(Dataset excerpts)
§

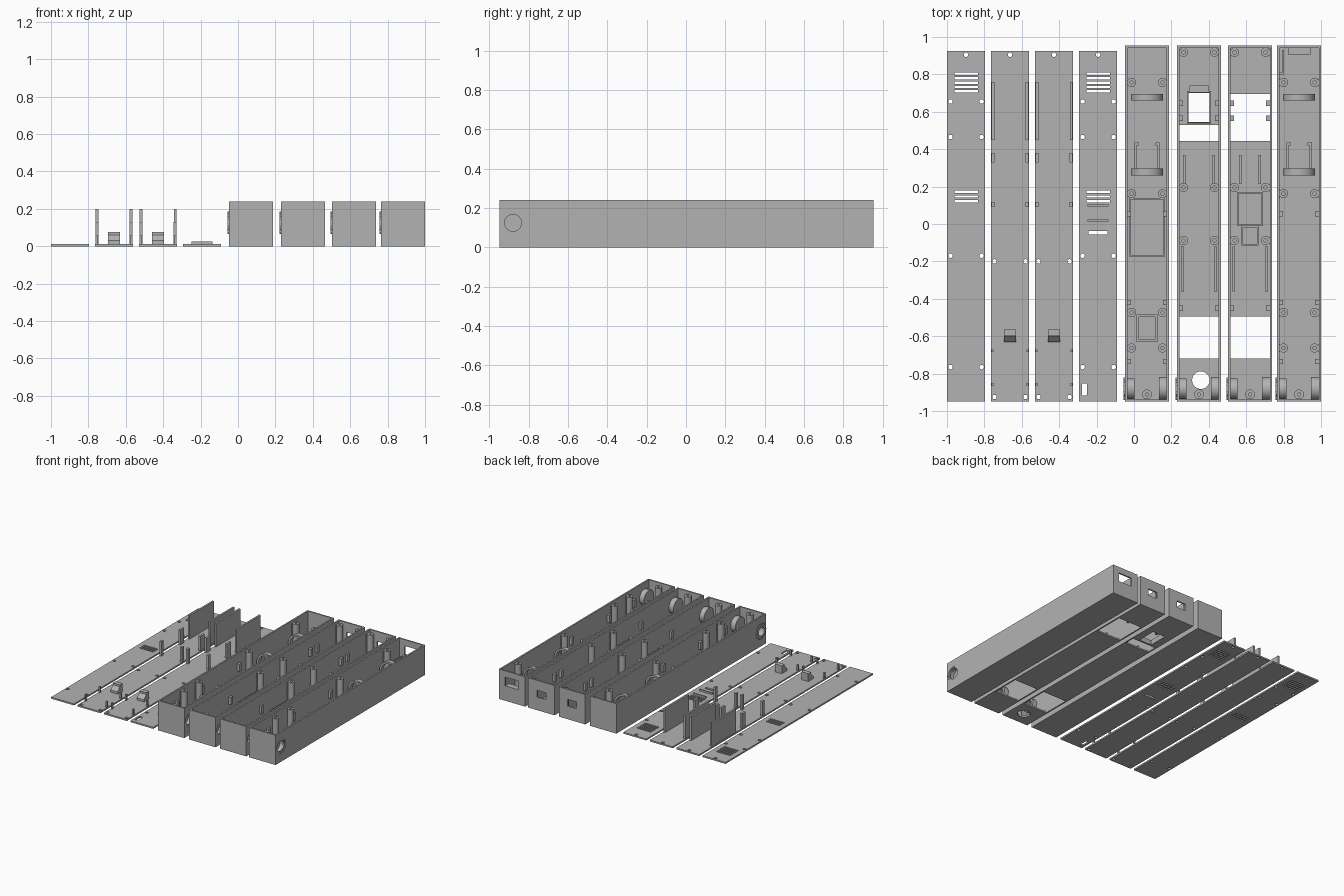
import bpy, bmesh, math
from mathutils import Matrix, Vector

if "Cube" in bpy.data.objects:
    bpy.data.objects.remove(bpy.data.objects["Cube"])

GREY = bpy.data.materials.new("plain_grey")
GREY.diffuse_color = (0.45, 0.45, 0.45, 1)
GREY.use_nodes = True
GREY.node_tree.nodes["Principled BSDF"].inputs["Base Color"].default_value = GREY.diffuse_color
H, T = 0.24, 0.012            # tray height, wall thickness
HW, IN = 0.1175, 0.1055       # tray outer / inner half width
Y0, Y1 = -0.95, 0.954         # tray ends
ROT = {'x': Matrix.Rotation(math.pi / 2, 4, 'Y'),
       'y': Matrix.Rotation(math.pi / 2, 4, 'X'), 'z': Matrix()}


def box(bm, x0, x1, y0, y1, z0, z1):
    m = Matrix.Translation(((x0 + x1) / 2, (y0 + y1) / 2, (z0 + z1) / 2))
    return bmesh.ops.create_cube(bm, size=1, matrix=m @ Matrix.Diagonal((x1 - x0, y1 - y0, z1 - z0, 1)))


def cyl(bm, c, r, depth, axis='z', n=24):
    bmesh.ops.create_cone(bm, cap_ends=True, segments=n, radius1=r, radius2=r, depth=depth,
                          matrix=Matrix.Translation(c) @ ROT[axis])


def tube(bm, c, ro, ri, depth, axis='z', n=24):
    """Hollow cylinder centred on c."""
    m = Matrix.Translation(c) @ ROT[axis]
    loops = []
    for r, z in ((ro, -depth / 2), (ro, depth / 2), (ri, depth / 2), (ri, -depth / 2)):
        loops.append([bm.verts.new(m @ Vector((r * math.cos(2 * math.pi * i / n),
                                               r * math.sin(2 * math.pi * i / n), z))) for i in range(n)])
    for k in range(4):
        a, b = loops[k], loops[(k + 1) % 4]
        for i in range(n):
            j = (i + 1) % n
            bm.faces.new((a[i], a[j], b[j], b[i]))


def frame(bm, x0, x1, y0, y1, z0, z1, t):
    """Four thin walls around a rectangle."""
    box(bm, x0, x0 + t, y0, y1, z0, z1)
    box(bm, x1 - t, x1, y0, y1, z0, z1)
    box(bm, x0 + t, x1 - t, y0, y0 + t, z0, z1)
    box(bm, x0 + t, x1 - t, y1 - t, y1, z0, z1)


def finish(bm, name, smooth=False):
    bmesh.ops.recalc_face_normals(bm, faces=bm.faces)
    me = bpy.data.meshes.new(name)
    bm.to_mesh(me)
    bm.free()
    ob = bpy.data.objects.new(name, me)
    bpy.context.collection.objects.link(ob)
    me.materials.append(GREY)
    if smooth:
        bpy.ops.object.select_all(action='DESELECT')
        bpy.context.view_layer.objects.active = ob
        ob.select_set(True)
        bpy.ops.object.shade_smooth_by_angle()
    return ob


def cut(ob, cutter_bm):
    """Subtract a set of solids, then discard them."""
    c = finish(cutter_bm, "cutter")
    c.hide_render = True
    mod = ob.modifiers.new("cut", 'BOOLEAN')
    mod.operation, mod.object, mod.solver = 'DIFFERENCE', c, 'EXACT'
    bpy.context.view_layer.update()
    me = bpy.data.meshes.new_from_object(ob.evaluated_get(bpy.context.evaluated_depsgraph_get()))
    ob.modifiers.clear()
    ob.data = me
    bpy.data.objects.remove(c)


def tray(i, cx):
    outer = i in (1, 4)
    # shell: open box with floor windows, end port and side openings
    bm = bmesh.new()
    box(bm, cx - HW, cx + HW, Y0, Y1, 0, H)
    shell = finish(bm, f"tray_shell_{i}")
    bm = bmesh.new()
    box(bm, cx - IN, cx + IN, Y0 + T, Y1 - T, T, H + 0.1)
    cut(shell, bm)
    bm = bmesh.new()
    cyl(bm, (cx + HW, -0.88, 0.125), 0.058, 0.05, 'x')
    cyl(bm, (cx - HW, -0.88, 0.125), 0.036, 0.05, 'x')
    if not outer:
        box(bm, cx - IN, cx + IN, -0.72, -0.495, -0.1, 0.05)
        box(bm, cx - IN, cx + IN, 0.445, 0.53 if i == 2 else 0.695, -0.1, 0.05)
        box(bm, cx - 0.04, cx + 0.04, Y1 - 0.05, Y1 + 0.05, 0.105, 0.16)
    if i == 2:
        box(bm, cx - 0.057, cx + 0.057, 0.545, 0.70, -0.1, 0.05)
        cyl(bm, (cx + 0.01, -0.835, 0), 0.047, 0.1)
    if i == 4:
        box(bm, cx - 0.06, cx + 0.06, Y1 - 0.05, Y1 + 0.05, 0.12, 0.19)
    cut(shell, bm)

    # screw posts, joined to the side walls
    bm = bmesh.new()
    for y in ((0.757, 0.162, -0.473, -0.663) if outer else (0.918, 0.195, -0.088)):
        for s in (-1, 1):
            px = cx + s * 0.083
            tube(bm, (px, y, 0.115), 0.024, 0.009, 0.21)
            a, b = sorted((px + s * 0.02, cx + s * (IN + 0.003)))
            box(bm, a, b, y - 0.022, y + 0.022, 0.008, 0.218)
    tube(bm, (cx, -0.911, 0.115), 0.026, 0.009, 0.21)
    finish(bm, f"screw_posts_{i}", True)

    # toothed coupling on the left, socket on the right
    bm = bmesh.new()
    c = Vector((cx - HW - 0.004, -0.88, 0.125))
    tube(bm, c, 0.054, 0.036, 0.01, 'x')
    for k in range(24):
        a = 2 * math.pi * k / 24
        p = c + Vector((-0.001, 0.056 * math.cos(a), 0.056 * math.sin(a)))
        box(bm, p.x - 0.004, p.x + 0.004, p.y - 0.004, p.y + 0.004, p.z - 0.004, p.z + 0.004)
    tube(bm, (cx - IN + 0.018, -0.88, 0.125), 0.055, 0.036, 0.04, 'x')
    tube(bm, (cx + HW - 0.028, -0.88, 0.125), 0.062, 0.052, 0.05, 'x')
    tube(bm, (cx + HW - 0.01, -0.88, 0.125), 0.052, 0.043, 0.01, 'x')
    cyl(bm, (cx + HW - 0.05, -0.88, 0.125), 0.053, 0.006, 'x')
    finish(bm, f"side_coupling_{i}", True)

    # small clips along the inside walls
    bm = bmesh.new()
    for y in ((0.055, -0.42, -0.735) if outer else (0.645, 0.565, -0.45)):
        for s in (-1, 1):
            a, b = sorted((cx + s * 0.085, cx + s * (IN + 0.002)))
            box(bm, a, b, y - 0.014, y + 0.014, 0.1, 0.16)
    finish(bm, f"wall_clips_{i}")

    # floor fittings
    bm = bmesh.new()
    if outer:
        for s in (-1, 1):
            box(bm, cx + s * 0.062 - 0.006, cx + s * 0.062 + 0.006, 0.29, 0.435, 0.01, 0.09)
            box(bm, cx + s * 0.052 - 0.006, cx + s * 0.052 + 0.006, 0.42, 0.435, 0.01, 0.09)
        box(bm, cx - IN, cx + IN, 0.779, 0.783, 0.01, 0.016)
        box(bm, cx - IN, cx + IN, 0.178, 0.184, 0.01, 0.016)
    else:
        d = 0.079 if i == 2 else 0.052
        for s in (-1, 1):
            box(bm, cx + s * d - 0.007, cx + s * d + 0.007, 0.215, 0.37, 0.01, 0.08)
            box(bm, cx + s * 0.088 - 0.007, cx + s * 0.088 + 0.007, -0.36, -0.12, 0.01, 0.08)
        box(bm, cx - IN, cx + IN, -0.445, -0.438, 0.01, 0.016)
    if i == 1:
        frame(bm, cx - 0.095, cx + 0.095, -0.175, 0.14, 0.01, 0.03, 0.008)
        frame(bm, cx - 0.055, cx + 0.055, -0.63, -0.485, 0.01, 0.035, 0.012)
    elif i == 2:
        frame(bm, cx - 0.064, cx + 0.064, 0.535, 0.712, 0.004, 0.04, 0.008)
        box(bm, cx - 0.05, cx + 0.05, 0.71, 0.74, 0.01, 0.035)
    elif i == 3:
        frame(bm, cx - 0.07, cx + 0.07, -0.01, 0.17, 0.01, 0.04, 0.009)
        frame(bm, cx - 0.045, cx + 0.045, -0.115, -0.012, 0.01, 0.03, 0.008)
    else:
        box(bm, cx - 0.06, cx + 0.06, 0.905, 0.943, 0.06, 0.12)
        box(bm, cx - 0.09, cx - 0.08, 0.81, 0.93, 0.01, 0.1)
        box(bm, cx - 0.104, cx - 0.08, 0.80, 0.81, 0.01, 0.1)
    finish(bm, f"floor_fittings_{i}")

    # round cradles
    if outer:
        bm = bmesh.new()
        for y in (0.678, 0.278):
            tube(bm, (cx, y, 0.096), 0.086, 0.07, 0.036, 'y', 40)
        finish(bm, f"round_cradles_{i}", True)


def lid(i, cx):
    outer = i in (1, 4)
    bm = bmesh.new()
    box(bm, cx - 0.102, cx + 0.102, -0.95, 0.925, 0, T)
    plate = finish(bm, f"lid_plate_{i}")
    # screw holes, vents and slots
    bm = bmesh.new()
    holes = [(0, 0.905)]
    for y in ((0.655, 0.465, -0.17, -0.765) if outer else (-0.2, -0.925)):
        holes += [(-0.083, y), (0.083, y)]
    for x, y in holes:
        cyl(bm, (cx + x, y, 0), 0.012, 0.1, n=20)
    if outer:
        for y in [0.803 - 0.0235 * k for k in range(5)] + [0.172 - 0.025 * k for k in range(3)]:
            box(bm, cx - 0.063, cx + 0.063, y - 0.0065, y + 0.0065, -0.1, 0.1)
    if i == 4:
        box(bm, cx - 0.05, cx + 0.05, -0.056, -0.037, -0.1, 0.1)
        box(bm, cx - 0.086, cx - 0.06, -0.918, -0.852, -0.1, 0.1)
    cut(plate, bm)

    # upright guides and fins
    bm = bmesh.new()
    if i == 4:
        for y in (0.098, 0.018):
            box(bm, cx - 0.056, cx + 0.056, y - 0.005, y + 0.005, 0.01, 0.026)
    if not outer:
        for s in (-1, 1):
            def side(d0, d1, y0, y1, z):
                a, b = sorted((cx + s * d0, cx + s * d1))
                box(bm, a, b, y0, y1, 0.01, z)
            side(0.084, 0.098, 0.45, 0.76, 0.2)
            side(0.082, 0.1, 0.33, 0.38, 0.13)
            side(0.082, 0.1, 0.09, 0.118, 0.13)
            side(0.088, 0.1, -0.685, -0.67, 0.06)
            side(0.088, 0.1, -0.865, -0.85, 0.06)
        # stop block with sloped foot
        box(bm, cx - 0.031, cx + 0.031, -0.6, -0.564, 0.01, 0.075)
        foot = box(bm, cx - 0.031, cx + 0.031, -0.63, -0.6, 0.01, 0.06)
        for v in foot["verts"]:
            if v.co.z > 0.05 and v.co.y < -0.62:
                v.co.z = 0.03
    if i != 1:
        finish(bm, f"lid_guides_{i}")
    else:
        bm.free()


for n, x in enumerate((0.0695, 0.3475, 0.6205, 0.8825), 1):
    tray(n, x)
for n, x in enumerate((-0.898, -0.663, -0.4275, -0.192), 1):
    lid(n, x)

§

Problem
Please leave out the pictures as you reproduce the lines exactly, from the first line of the entries through the line containing "matrix=Matrix.Translation(c) @ ROT[axis])".

Result for this exercise
import bpy, bmesh, math
from mathutils import Matrix, Vector

if "Cube" in bpy.data.objects:
    bpy.data.objects.remove(bpy.data.objects["Cube"])

GREY = bpy.data.materials.new("plain_grey")
GREY.diffuse_color = (0.45, 0.45, 0.45, 1)
GREY.use_nodes = True
GREY.node_tree.nodes["Principled BSDF"].inputs["Base Color"].default_value = GREY.diffuse_color
H, T = 0.24, 0.012            # tray height, wall thickness
HW, IN = 0.1175, 0.1055       # tray outer / inner half width
Y0, Y1 = -0.95, 0.954         # tray ends
ROT = {'x': Matrix.Rotation(math.pi / 2, 4, 'Y'),
       'y': Matrix.Rotation(math.pi / 2, 4, 'X'), 'z': Matrix()}


def box(bm, x0, x1, y0, y1, z0, z1):
    m = Matrix.Translation(((x0 + x1) / 2, (y0 + y1) / 2, (z0 + z1) / 2))
    return bmesh.ops.create_cube(bm, size=1, matrix=m @ Matrix.Diagonal((x1 - x0, y1 - y0, z1 - z0, 1)))


def cyl(bm, c, r, depth, axis='z', n=24):
    bmesh.ops.create_cone(bm, cap_ends=True, segments=n, radius1=r, radius2=r, depth=depth,
                          matrix=Matrix.Translation(c) @ ROT[axis])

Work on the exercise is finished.